Relatively recent preservation efforts revived buildings that had languished under decades of neglect: In 2003 the city converted Albert Frey’s 1965 Tramway Gas Station, with its dramatically parabolic roof, into a visitors center; in 2008, a pair of modernist enthusiasts rescued Lautner’s ailing 1947 Desert Hot Springs Motel and reopened it in 2011 as the luxuriously furnished Hotel Lautner. Modernism Week was established in 2006, and as icing on the cake, local radio station KWXY relaunched as MODFM last fall.
Modernism Week opens the doors to a few distinguished treasures—timed and (expensive) ticketed tours to Hotel Lautner, Sinatra's lavish Williams-designed estate, and Albert Frey’s final residence that beautifully protrudes from the rocky hillside. They've been carefully preserved to encapsulate a certain moment in time, and consequently, Palm Springs's origins as an extension of Hollywood.
Although the stars retreated en masse when Modernism fell out of fashion in the ’70s and ’80s, what becomes clear is that Palm Springs is still a movie set—rows of pristine, contrived facades illuminated by the natural cinematic quality of the sun. For the most part, interaction with the architecture remains on the surface: the double-decker bus tours offers just a glimpse of Neutra’s iconic Kaufmann House over the surrounding wall, which features a warning that the security system is armed, and signs at the Saturday-night cocktail party at a show house newly built from a Wexler steel-frame design warned that the furniture was not meant to be sat in. The space age-reminiscent KFC that echoes Frey's parabolic roof and graphic, right-angled storefront of the local 7-Eleven were both built in the 21st-century, demonstrating facadism at its finest. And, as happens on a movie set, when the lights go out the production ends: after sundown, the streets clear out, and the city goes to bed.
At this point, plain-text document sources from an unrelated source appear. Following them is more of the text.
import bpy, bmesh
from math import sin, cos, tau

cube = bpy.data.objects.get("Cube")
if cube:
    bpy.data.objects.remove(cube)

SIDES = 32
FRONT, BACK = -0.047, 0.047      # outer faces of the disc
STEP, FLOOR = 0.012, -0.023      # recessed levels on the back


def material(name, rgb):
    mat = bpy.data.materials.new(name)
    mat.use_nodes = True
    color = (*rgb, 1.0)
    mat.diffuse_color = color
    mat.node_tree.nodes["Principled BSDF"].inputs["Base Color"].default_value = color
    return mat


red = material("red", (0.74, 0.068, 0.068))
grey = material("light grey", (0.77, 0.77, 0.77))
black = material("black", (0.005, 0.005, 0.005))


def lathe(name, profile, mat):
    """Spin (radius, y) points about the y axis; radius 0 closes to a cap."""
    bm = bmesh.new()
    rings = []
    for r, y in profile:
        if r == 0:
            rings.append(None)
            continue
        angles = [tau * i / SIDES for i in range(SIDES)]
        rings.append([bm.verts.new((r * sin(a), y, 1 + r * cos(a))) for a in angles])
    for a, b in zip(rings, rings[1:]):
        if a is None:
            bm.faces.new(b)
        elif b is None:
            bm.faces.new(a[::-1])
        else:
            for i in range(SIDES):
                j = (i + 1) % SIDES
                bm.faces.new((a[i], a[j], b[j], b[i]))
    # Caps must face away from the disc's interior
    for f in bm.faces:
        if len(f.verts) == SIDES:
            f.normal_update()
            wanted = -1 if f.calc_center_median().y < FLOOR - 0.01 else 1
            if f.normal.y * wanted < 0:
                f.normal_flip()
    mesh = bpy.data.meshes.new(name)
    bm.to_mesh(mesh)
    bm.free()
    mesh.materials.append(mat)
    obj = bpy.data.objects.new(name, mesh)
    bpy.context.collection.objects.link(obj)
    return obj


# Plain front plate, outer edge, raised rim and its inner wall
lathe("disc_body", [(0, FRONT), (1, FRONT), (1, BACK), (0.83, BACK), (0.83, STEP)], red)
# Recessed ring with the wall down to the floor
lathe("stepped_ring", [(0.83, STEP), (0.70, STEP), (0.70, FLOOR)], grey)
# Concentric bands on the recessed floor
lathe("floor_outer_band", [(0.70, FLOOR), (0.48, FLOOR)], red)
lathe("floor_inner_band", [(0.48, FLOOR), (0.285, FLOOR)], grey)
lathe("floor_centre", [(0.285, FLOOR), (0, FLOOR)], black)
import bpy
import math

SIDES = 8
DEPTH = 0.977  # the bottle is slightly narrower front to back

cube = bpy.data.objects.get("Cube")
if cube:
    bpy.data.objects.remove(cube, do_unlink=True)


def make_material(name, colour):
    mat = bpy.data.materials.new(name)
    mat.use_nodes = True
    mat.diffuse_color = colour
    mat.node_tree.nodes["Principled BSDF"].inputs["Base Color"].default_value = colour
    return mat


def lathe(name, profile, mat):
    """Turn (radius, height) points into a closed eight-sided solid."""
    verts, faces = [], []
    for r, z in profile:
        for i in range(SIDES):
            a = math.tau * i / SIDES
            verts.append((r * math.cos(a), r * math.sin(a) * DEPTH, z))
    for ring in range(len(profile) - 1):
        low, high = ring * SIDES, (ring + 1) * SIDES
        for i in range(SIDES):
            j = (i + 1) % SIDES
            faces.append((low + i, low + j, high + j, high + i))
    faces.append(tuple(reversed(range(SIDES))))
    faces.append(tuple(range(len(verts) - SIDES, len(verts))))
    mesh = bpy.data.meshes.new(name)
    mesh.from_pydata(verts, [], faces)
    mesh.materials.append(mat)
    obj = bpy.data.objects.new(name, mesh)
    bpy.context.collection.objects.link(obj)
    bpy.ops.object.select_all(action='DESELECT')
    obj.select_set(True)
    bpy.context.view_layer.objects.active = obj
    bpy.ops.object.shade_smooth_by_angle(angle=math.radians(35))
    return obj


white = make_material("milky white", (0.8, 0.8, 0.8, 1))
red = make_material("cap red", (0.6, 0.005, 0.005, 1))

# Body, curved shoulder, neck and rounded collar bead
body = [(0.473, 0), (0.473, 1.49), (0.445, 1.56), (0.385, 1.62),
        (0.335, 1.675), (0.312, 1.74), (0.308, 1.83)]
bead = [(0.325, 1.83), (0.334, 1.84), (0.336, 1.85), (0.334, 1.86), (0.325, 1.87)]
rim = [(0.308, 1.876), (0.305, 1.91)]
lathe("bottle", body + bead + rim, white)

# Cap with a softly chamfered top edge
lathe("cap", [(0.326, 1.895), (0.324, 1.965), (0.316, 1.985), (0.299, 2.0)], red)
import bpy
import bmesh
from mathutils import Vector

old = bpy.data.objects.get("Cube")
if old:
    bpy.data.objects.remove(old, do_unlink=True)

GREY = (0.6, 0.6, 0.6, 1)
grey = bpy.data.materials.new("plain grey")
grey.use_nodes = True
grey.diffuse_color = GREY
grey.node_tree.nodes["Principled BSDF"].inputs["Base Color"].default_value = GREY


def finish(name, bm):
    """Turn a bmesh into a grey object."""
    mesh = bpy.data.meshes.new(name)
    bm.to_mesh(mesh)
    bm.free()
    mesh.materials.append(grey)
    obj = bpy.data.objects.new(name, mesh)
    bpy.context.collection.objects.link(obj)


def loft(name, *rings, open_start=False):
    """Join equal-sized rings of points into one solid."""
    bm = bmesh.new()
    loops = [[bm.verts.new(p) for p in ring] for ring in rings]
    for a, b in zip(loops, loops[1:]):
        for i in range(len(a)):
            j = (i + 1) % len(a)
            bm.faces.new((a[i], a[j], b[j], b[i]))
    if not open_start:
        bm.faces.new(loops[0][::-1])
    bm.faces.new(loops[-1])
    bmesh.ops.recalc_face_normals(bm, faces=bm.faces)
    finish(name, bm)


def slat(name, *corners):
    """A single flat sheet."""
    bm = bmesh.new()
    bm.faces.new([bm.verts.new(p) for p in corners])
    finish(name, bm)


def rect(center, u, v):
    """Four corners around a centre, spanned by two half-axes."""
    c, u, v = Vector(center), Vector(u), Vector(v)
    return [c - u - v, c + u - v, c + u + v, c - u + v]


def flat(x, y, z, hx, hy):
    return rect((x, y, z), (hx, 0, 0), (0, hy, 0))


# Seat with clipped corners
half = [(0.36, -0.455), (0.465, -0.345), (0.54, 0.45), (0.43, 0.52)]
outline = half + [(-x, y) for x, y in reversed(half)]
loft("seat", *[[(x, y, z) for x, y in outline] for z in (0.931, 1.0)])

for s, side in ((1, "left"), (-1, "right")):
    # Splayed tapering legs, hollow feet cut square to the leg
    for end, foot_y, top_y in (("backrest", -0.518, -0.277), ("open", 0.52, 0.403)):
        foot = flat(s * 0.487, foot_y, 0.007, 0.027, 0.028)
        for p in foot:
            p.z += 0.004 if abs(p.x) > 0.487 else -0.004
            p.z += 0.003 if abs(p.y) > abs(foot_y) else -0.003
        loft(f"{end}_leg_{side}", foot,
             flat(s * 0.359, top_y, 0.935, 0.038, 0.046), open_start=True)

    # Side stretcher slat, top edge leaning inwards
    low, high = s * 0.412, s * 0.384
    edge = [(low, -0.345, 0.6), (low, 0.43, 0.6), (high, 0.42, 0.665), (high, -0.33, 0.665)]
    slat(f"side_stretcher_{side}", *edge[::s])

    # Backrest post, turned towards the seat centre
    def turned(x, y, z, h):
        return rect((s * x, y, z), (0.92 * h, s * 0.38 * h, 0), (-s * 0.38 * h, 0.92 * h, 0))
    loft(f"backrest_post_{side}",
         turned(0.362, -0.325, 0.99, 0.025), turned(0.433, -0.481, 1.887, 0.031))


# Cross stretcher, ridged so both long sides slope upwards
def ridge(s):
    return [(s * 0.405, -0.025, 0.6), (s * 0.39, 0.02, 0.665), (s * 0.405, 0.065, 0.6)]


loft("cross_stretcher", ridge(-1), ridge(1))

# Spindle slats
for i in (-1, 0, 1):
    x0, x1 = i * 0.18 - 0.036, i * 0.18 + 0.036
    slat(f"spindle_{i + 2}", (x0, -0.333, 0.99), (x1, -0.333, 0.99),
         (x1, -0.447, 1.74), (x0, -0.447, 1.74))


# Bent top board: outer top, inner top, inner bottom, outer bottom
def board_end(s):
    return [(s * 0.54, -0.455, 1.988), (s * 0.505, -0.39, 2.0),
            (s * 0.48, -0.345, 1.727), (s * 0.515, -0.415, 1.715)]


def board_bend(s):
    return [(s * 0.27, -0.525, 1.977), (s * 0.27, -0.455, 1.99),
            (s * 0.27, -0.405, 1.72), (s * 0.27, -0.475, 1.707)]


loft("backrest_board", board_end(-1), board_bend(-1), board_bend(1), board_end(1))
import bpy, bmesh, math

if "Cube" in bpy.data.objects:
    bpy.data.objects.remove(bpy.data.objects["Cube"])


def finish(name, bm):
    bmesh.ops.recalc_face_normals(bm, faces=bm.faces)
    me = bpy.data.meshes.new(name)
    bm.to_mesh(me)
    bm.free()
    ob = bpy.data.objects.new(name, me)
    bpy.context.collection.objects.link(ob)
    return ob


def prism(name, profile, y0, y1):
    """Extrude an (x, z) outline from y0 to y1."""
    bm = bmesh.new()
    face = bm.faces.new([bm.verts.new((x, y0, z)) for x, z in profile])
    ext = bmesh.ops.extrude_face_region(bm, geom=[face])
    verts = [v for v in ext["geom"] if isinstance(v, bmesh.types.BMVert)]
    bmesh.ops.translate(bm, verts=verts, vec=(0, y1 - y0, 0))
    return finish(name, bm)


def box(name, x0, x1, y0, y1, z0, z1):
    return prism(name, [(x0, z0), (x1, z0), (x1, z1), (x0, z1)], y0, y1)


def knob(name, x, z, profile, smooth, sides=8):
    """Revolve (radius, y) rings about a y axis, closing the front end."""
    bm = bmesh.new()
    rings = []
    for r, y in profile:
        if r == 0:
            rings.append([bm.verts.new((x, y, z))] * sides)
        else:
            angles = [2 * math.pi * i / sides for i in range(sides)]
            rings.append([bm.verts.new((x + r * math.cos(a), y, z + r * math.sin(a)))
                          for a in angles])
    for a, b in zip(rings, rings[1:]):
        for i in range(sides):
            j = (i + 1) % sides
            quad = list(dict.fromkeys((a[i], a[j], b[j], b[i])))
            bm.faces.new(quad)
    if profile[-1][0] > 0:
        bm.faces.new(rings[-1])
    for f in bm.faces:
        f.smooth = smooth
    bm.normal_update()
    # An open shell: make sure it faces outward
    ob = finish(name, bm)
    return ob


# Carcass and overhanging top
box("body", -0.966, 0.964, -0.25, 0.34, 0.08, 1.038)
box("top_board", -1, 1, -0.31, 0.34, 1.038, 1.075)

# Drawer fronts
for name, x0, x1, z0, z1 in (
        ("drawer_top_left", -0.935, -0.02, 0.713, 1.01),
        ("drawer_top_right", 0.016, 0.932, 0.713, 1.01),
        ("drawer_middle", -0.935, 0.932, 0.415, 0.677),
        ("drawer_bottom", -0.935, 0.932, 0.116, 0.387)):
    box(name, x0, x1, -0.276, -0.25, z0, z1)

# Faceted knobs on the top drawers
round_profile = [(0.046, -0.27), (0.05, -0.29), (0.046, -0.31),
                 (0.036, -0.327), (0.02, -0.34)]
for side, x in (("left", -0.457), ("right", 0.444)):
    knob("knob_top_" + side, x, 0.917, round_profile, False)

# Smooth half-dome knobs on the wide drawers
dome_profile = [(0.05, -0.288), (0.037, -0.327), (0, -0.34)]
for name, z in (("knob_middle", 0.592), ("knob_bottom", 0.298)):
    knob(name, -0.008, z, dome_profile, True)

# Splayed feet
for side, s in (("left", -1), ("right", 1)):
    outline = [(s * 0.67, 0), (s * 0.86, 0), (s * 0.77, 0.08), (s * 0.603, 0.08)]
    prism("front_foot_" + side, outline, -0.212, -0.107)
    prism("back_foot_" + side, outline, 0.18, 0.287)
The Palm Springs flair for pastiche, however, is also embedded into its history. The curves of the Victor Gruen and Associates 1959 Bank of America were drawn directly from Le Corbusier’s Ronchamp Chapel—spiced up with a little glitter in the form of mosaic tiles—and down the street, a Chase Bank built in 1961 by E. Stewart Williams bears an uncanny resemblance to Oscar Niemyer’s 1958 Palácio da Alvorada.
Built on ideals of fantasy and retreat and a rejection of established ideals of taste, the Palm Springs spirit has, in one sense, shifted only slightly, from playground to amusement park. Modernism Week is akin to a trip to Colonial Williamsburg, recalibrated for the ultra-fabulous.